The final trilogy of Honest Joe, Sound and Attention is once again something genuinely special, not your traditional set closer for a band of this size and the level of history they have. Honest Joe is a shock to the system, not a song by any traditional measure, but an experimental wall of sound through which melody and rhythm come to the surface. There’s a few bemused faces around us as it starts but by the end everyone has been drawn in. Sound has taken on the challenge of the new pretenders to its throne at the end of the set and feels like it’s been given yet another new lease of life, always on the edge, always different as someone takes it down new paths before Andy appears in the seats with a fluorescent red trumpet. Attention is the real show-stopper though, at one point it feels like at the breakdown that the world has stopped in time. Tim stands stock still, head cocked back taking in what’s going on around him as the song comes slowly back in. No one else is making songs like this, yet alone the H-word bands that James get lumped in with.

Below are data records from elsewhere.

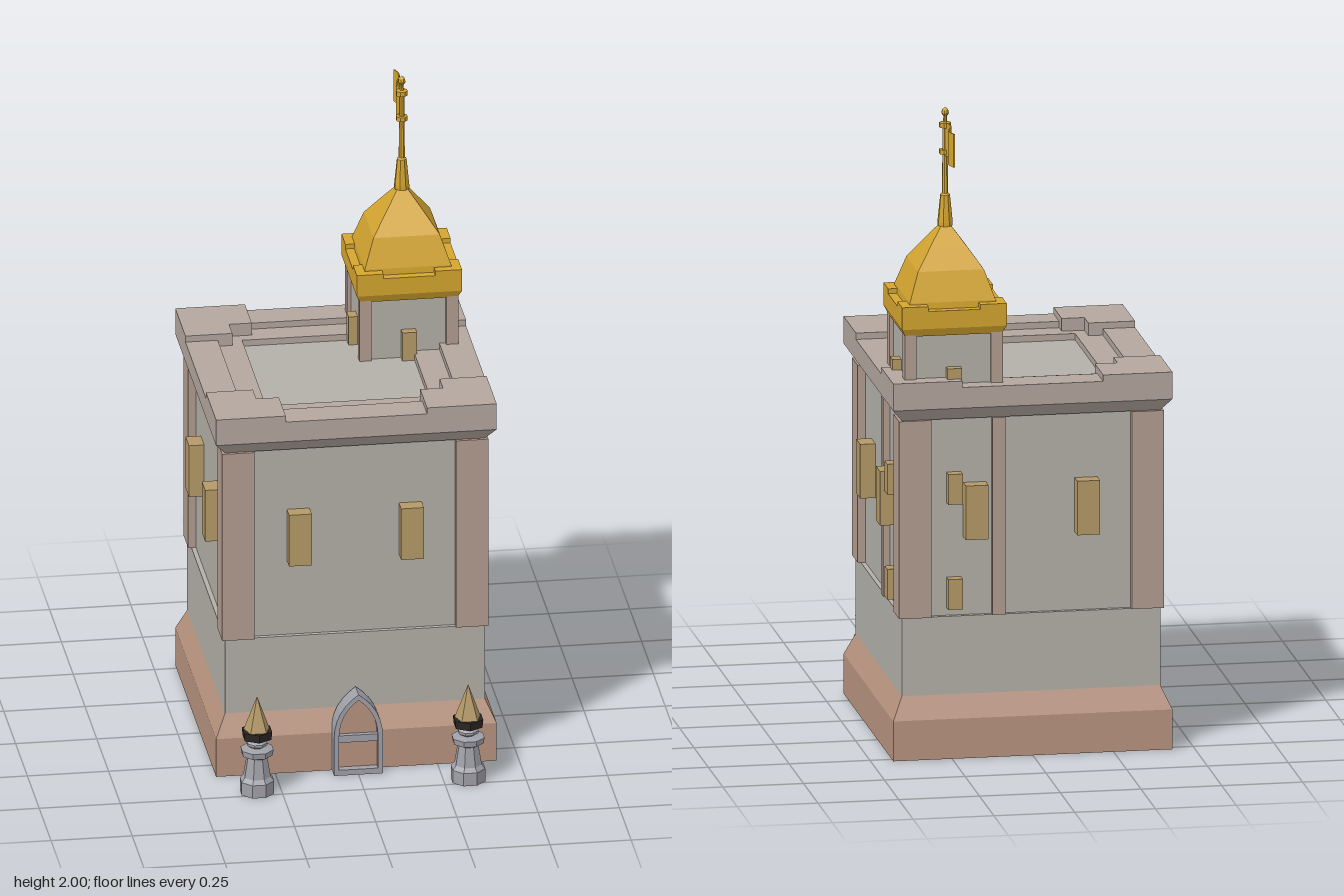
import * as THREE from 'three';

const mat = (color) => new THREE.MeshStandardMaterial({ color, flatShading: true, side: THREE.DoubleSide });
const WALL = mat(0xb3b0a8), TRIM = mat(0xb3a69e), BASE = mat(0xb8937f), PILASTER = mat(0xb39d91);
const WINDOW = mat(0xb59a68), GOLD = mat(0xd4a52f), STONE = mat(0xa0a0a8), IRON = mat(0x2a2624);

function add(parent, name, geometry, material, x = 0, y = 0, z = 0) {
  const mesh = new THREE.Mesh(geometry, material);
  mesh.name = name;
  mesh.position.set(x, y, z);
  parent.add(mesh);
  return mesh;
}

// Box given by its ranges on each axis
function box(parent, name, material, [x0, x1], [y0, y1], [z0, z1]) {
  return add(parent, name, new THREE.BoxGeometry(x1 - x0, y1 - y0, z1 - z0), material,
    (x0 + x1) / 2, (y0 + y1) / 2, (z0 + z1) / 2);
}

// Regular prism profile: [half width, height] pairs from bottom to top, flat sides facing the axes
function turned(points, sides = 4) {
  const k = 1 / Math.cos(Math.PI / sides);
  return new THREE.LatheGeometry(points.map(([h, y]) => new THREE.Vector2(h * k, y)), sides)
    .rotateY(Math.PI / sides);
}

// A group turned to each of the four sides in order: front, right view side, back, other side
function fourSides(parent, name, build) {
  for (let i = 0; i < 4; i++) {
    const side = new THREE.Group();
    side.name = name + (i + 1);
    side.rotation.y = i * Math.PI / 2;
    parent.add(side);
    build(side, i);
  }
}

// Flat outline raised from y0 to y1
function raised(points, y0, y1) {
  const shape = new THREE.Shape(points.map(([x, y]) => new THREE.Vector2(x, y)));
  return new THREE.ExtrudeGeometry(shape, { depth: y1 - y0, bevelEnabled: false })
    .rotateX(-Math.PI / 2).translate(0, y0, 0);
}

function pointedArch(w, y0, spring, top, Type = THREE.Shape) {
  const s = new Type();
  s.moveTo(-w, y0);
  s.lineTo(w, y0);
  s.lineTo(w, spring);
  s.quadraticCurveTo(w, spring + (top - spring) * 0.62, 0, top);
  s.quadraticCurveTo(-w, spring + (top - spring) * 0.62, -w, spring);
  s.closePath();
  return s;
}

function buildKeep() {
  const keep = new THREE.Group();
  keep.name = 'keep';
  add(keep, 'plinth', turned([[0, 0], [0.432, 0], [0.432, 0.125], [0.4, 0.195]]), BASE);
  add(keep, 'lowerWall', turned([[0.4, 0.195], [0.4, 0.44], [0.386, 0.44]]), WALL);
  add(keep, 'upperWall', turned([[0.386, 0.44], [0.386, 1.07]]), WALL);

  // Cornice, parapet walk and sunken roof
  add(keep, 'parapet', turned([[0.38, 1.06], [0.4, 1.06], [0.432, 1.1], [0.432, 1.165], [0.3325, 1.165],
    [0.3325, 1.145], [0.2525, 1.145], [0.2525, 1.125]]), TRIM);
  add(keep, 'roof', turned([[0.2525, 1.125], [0, 1.125]]), WALL);

  fourSides(keep, 'keepSide', (side, i) => {
    box(side, 'cornerPilaster', PILASTER, [0.31, 0.41], [0.44, 1.06], [0.31, 0.41]);
    add(side, 'cornerBattlement', raised([[0.432, -0.432], [0.432, -0.2175], [0.2875, -0.2175],
      [0.2875, -0.2875], [0.2175, -0.2875], [0.2175, -0.432]], 1.12, 1.185), TRIM);
    for (const x of [-0.1725, 0.1725]) {
      box(side, 'window', WINDOW, [x - 0.035, x + 0.035], [0.685, 0.855], [0.38, 0.433]);
    }
    // Stair turret strip on the two sides below the turret
    if (i === 1 || i === 2) {
      const s = i === 1 ? 1 : -1;
      const strip = s * 0.1, slit = s * 0.237;
      box(side, 'thinPilaster', PILASTER, [strip - 0.02, strip + 0.02], [0.44, 1.06], [0.38, 0.408]);
      for (const y of [0.465, 0.795]) {
        box(side, 'slitWindow', WINDOW, [slit - 0.0225, slit + 0.0225], [y, y + 0.095], [0.38, 0.42]);
      }
    }
  });
  return keep;
}

function buildTurret() {
  const turret = new THREE.Group();
  turret.name = 'turret';
  add(turret, 'turretWall', turned([[0.139, 1.12], [0.139, 1.33]]), WALL);
  add(turret, 'goldCornice', turned([[0.13, 1.32], [0.15, 1.32], [0.162, 1.345], [0.162, 1.4], [0.12, 1.4]]), GOLD);
  fourSides(turret, 'turretSide', (side) => {
    box(side, 'turretPilaster', PILASTER, [0.115, 0.152], [1.12, 1.325], [0.115, 0.152]);
    box(side, 'turretWindow', WINDOW, [-0.0225, 0.0225], [1.125, 1.218], [0.13, 0.167]);
    add(side, 'goldCorner', raised([[0.162, -0.162], [0.162, -0.08], [0.08, -0.08], [0.08, -0.162]],
      1.39, 1.415), GOLD);
  });
  add(turret, 'dome', turned([[0.135, 1.4], [0.133, 1.42], [0.102, 1.51], [0.058, 1.572], [0.012, 1.635]]), GOLD);

  // Spire with collars and a bud on top
  add(turret, 'spire', turned([[0, 1.628], [0.022, 1.628], [0.022, 1.64], [0.014, 1.725], [0.009, 1.73],
    [0.008, 1.853], [0.017, 1.853], [0.017, 1.867], [0.008, 1.867], [0.008, 1.936], [0.017, 1.936],
    [0.017, 1.951], [0.006, 1.953], [0.005, 1.97], [0.011, 1.98], [0.009, 1.991], [0, 2]], 8), GOLD);

  // Rippling flag flying towards the back
  const flag = new THREE.BoxGeometry(0.004, 0.105, 0.15, 1, 1, 10).translate(0, 1.9, -0.083);
  const p = flag.attributes.position;
  for (let i = 0; i < p.count; i++) {
    p.setX(i, p.getX(i) + 0.009 * Math.sin((p.getZ(i) + 0.008) / 0.15 * Math.PI * 2));
  }
  add(turret, 'flag', flag, GOLD);
  return turret;
}

function buildDoor() {
  const door = new THREE.Group();
  door.name = 'door';
  const frame = pointedArch(0.075, 0, 0.125, 0.265);
  frame.holes.push(pointedArch(0.06, 0.018, 0.125, 0.247, THREE.Path));
  add(door, 'doorFrame', new THREE.ExtrudeGeometry(frame,
    { depth: 0.065, bevelEnabled: false, curveSegments: 6 }), STONE, 0, 0, 0.32);
  add(door, 'doorPanel', new THREE.ExtrudeGeometry(pointedArch(0.062, 0.015, 0.125, 0.25),
    { depth: 0.045, bevelEnabled: false, curveSegments: 6 }), BASE, 0, 0, 0.315);
  box(door, 'doorCrossbar', STONE, [-0.062, 0.062], [0.105, 0.128], [0.35, 0.376]);
  return door;
}

function buildLampPost(x) {
  const post = new THREE.Group();
  post.name = 'lampPost';
  post.position.set(x, 0, 0.47);
  add(post, 'pedestal', turned([[0, 0], [0.05, 0], [0.05, 0.042], [0.04, 0.055], [0.03, 0.118],
    [0.045, 0.126], [0.048, 0.145], [0.025, 0.15], [0, 0.15]], 8), STONE);
  add(post, 'neck', turned([[0.016, 0.148], [0.03, 0.158], [0.03, 0.166], [0.014, 0.182]], 8), STONE);
  add(post, 'collar', new THREE.CylinderGeometry(0.05, 0.047, 0.026, 6), IRON, 0, 0.193, 0);
  add(post, 'lampPoint', new THREE.ConeGeometry(0.043, 0.115, 5), WINDOW, 0, 0.2595, 0)
    .rotation.y = Math.PI;
  return post;
}

export function createModel() {
  const model = new THREE.Group();
  model.name = 'watchHouse';
  const keep = buildKeep();
  keep.position.z = -0.0925;
  const turret = buildTurret();
  turret.position.set(0.237, 0, -0.33);
  model.add(keep, turret, buildDoor(), buildLampPost(-0.325), buildLampPost(0.325));
  return model;
}
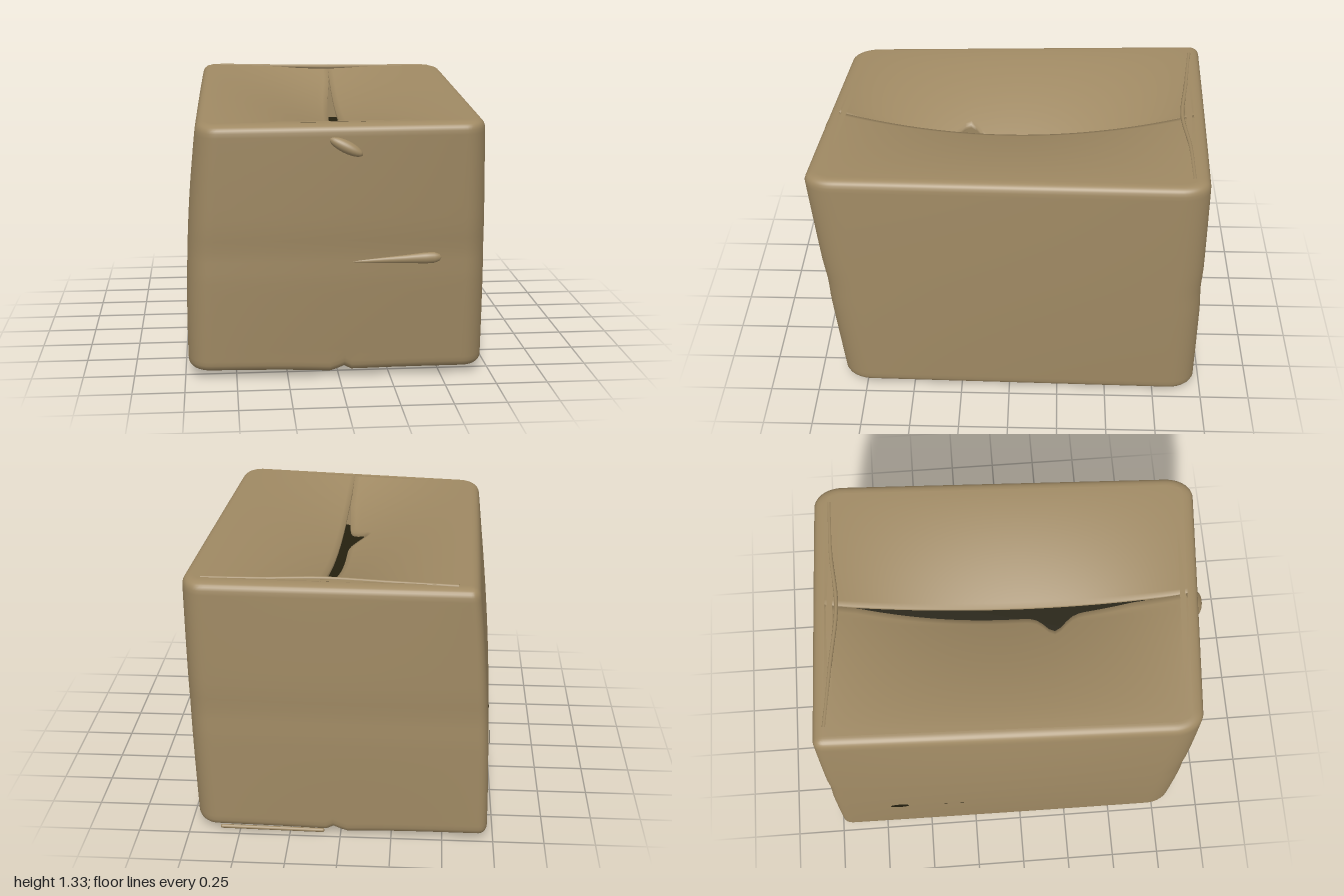
import * as THREE from 'three';
import { mergeVertices } from 'three/addons/utils/BufferGeometryUtils.js';

const V = (x, y, z) => new THREE.Vector3(x, y, z);

// Corners of the sagging carton, indexed by [bottom/top][back/front][-x/+x]
const CORNERS = [
  [[V(-0.72, 0.02, -0.995), V(0.72, 0.015, -0.965)], [V(-0.735, 0.04, 0.85), V(0.715, 0.035, 0.86)]],
  [[V(-0.64, 1.325, -1.0), V(0.755, 1.315, -0.955)], [V(-0.68, 1.258, 0.895), V(0.68, 1.28, 1.0)]],
];

// Maps the unit cube (-1..1) onto the warped carton
function warp(x, y, z) {
  // upright edges: crisp at the back -x corner, softly crushed at the others
  const R = x < 0 && z < 0 ? 0.06 : 0.15;
  const cx = (Math.abs(x) - 1 + R) / R, cz = (Math.abs(z) - 1 + R) / R;
  if (cx > 0 && cz > 0) {
    const k = Math.max(cx, cz) / Math.hypot(cx, cz);
    x = Math.sign(x) * (1 - R + R * cx * k);
    z = Math.sign(z) * (1 - R + R * cz * k);
  }
  const a = (x + 1) / 2, b = (y + 1) / 2, c = (z + 1) / 2;
  const plane = (p) => {
    const back = p[0][0].clone().lerp(p[0][1], a);
    return back.lerp(p[1][0].clone().lerp(p[1][1], a), c);
  };
  const p = plane(CORNERS[0]).lerp(plane(CORNERS[1]), b);
  // soft bulges and dents in the panels
  const sag = 1 - y * y;
  p.x += (x < 0 ? 0.034 : 0.012) * x * sag * (1 - 0.5 * z * z);
  p.z += 0.01 * z * sag * (1 - x * x) - 0.006 * z * Math.exp(-(((y + 0.02) / 0.12) ** 2));
  return p;
}

function smooth(geometry) {
  geometry.deleteAttribute('normal');
  geometry.deleteAttribute('uv');
  const g = mergeVertices(geometry, 1e-5);
  g.computeVertexNormals();
  return g;
}

// Rounded walls and floor, open on top inside a narrow rim
function bodyGeometry() {
  const g = new THREE.BoxGeometry(2, 2, 2, 64, 36, 56);
  const pos = g.attributes.position, unit = [], r = 0.065;
  for (let i = 0; i < pos.count; i++) {
    const p = V().fromBufferAttribute(pos, i);
    for (const k of ['x', 'y', 'z']) p[k] = Math.sin(p[k] * Math.PI / 2);
    unit.push(p.clone());
    // round the edges around the top and bottom
    const m = Math.max(Math.abs(p.x), Math.abs(p.z));
    const em = (m - 1 + r) / r, ey = (Math.abs(p.y) - 1 + r) / r;
    if (em > 0 && ey > 0) {
      const k = Math.max(em, ey) / Math.hypot(em, ey);
      const inset = (1 - r + r * em * k) / m;
      p.set(p.x * inset, Math.sign(p.y) * (1 - r + r * ey * k), p.z * inset);
    }
    const q = warp(p.x, p.y, p.z);
    // bottom flaps hang towards a seam, one a little lower than the other
    if (p.y < -0.9) {
      const s = p.x - 0.03;
      q.y += 0.025 * Math.exp(-((s / 0.04) ** 2)) - (s < 0 ? 0.02 : 0.01) * Math.exp(-3 * Math.abs(s));
    }
    pos.setXYZ(i, q.x, q.y, q.z);
  }
  const keep = [], idx = g.index.array;
  for (let i = 0; i < idx.length; i += 3) {
    const tri = [idx[i], idx[i + 1], idx[i + 2]];
    const open = tri.every((n) => unit[n].y > 0.999 && Math.abs(unit[n].x) < 0.92 && Math.abs(unit[n].z) < 0.92);
    if (!open) keep.push(...tri);
  }
  g.setIndex(keep);
  g.clearGroups();
  return smooth(g);
}

// Top flap from the side rim to the seam, dipping in the middle, with a short turned-down lip
function flapGeometry(side) {
  const nu = 24, nv = 60;
  const g = new THREE.PlaneGeometry(1, 1, nu, nv);
  const pos = g.attributes.position;
  for (let i = 0; i < pos.count; i++) {
    const col = i % (nu + 1), row = Math.floor(i / (nu + 1));
    const step = side < 0 ? col : nu - col;
    const t = Math.min(step / (nu - 1), 1);
    const z = -0.94 + 1.88 * row / nv;
    let seam = 0.05;
    if (side < 0) {
      const open = Math.max(0, (z + 0.78) * (0.66 - z)) / 0.52;
      seam -= 0.05 * open + 0.14 * Math.exp(-(((z - 0.25) / 0.07) ** 2));
    }
    const x = THREE.MathUtils.lerp(side * 0.93, seam, t);
    const p = warp(x, 1, z);
    const end = Math.max(0, 1 - (z / 0.94) ** 2);
    const inward = Math.min(1, 1 - (side * x) / 0.93);
    p.y += 0.003 - (side < 0 ? 0.2 : 0.14) * Math.pow(inward, 1.6) * end;
    if (step === nu) p.y -= 0.02;
    pos.setXYZ(i, p.x, p.y, p.z);
  }
  return smooth(g);
}

export function createModel() {
  const cardboard = new THREE.MeshStandardMaterial({ color: 0x9f8963, side: THREE.DoubleSide });
  const shadow = new THREE.MeshStandardMaterial({ color: 0x24200f, side: THREE.DoubleSide });
  const model = new THREE.Group();
  model.name = 'cardboardBox';
  const add = (name, geometry, material, at) => {
    const mesh = new THREE.Mesh(geometry, material);
    mesh.name = name;
    mesh.position.copy(at ?? V(0, 0, 0));
    model.add(mesh);
    return mesh;
  };

  add('boxBody', bodyGeometry(), cardboard);
  add('rightTopFlap', flapGeometry(-1), cardboard);
  add('leftTopFlap', flapGeometry(1), cardboard);

  // Dark inside seen through the slit
  add('interior', new THREE.BoxGeometry(0.4, 0.008, 1.5), shadow, V(0.08, 1.02, -0.04));

  // Low fold where the flaps meet the back wall, slanting in towards the seam
  const fold = [[-0.86, -0.94], [-0.4, -0.91], [0.05, -0.88], [0.45, -0.91], [0.86, -0.92]].map(([x, z]) => {
    const p = warp(x, 1, z);
    p.y -= 0.003;
    return p;
  });
  add('backFold', new THREE.TubeGeometry(new THREE.CatmullRomCurve3(fold), 32, 0.01, 8), cardboard);

  // Pinched crease across the front, widening towards its blunt end
  const taper = [[0.001, -0.32], [0.01, -0.16], [0.02, 0.03], [0.027, 0.13], [0.026, 0.17], [0.016, 0.195], [0.001, 0.203]];
  const crease = add('frontCrease', new THREE.LatheGeometry(taper.map(([r, y]) => new THREE.Vector2(r, y)), 20),
    cardboard, warp(0.4, -0.075, 1));
  crease.rotation.set(0, -0.055, -Math.PI / 2 + 0.05);
  crease.scale.z = 0.8;

  // Small peeled tab near the top of the front
  const tab = add('peeledTab', new THREE.SphereGeometry(1, 24, 16), cardboard, warp(0.03, 0.83, 1));
  tab.scale.set(0.088, 0.03, 0.032);
  tab.rotation.set(0, -0.2, -0.45);

  // Ragged hem under the back edge
  const hem = add('bottomHem', new THREE.CapsuleGeometry(0.01, 0.5, 4, 8), cardboard, V(0.34, 0.01, -0.955));
  hem.rotation.set(0, -0.02, Math.PI / 2);

  // Punctures in the side wall
  for (const [y, z, r] of [[-0.42, -0.63, 0.05], [-0.42, -0.36, 0.01], [-0.42, -0.27, 0.012]]) {
    const hole = add('puncture', new THREE.CircleGeometry(r, 12), shadow, warp(-1, y, z));
    hole.position.x -= 0.005;
    hole.rotation.set(0, -Math.PI / 2, 0);
    hole.scale.y = 0.55;
  }

  return model;
}
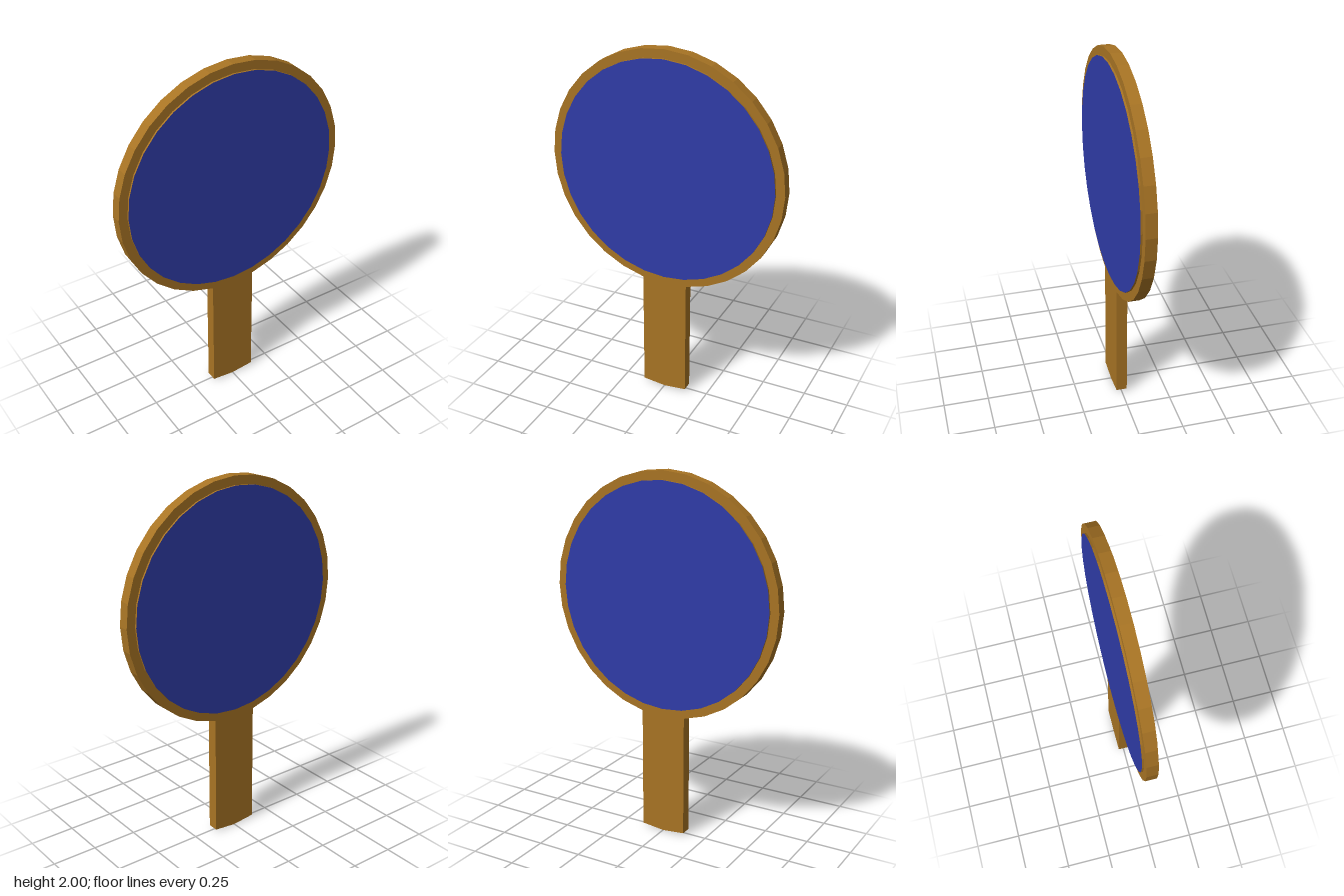
import * as THREE from 'three';

const SIDES = 32, RADIUS = 0.66, CENTER_Y = 1.34;

export function createModel() {
  const wood = new THREE.MeshStandardMaterial({ color: 0xa87424, flatShading: true });
  wood.name = 'wood';
  const blue = new THREE.MeshStandardMaterial({ color: 0x303ca8, flatShading: true });
  blue.name = 'blue';
  const model = new THREE.Group();
  model.name = 'paddle';

  // Frame and handle share one outline: a round polygon whose bottom two edges are drawn down
  const outline = [];
  for (let i = 1; i < SIDES; i++) {
    const a = -Math.PI / 2 + (i / SIDES) * Math.PI * 2;
    outline.push(new THREE.Vector2(RADIUS * Math.cos(a), CENTER_Y + RADIUS * Math.sin(a)));
  }
  const halfWidth = outline[0].x;
  outline.push(
    new THREE.Vector2(-halfWidth, 0.013),
    new THREE.Vector2(0, 0),
    new THREE.Vector2(halfWidth, 0.013)
  );
  const body = new THREE.ExtrudeGeometry(new THREE.Shape(outline), { depth: 0.06, bevelEnabled: false });
  body.translate(0, 0, -0.03);
  const frame = new THREE.Mesh(body, wood);
  frame.name = 'frameAndHandle';
  model.add(frame);

  // Raised disc with a wooden rim and a blue face on both sides
  const disc = new THREE.CylinderGeometry(0.612, 0.612, 0.08, SIDES);
  disc.rotateX(Math.PI / 2);
  const face = new THREE.Mesh(disc, [wood, blue, blue]);
  face.name = 'disc';
  face.position.y = CENTER_Y;
  model.add(face);

  return model;
}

James answer the question on how to deal with your most famous song in the way only they can. There’s a trumpet call from the very back of the arena as Andy is lit up in white light, Adrian starts up on one side of the arena, mandolin in hand, whilst Tim appears the other side, spotlight on him as he makes his way through the adoring masses, almost drowned out on the chorus. By the time he makes it back to the stage, everyone else is back on and the song finishes with a magical moment where the song is taken up and the arena joins in en masse.
Moving On and Nothing But Love finish the first encore, testament to the belief that James have in these songs above the list of more obvious songs that could fill these places. The former feels like it’s had life breathed back into it, a celebration of life rather than the mourning of death that looking round feels like it means something to everyone around us. Nothing But Love has a new ending where the song drops down to just vocals that works brilliantly as part of its exultant celebration of love.
They’re not going to be allowed to go anywhere as we’re still ten minutes from the curfew, but what they do next is far from the obvious. What For is a long-time old school James fan favourite – in a way it did what Sit Down did three years later on a lesser scale, taking them from the likes of The Green Room and the International into The Ritz. It’s given the acoustic treatment that Star and Fred got earlier, they start before everyone’s ready, it feels like there’s some sort of magnificent busking session going on, but it’s one of those songs that if you don’t know it, you almost don’t need to because the song will make its acquaintance and feel like your best friend by the end of it. There’s tears around us as people thought they’d never hear this song again live, yet alone in these circumstances. They finish with the propelling whirlwind of Tomorrow, as fast, frenetic and life-confirming as ever.
It’s a real shame that unlike those two legendary shows at G-Mex and in here in 2001 that this show wasn’t recorded for posterity and as proof, if any were needed, that James are as fresh and vital now as at any point in their long career. Like so many of the very best gigs, words will never be able to capture the experience. Whisper it quietly, but this was probably the best hometown arena show they’ve ever done.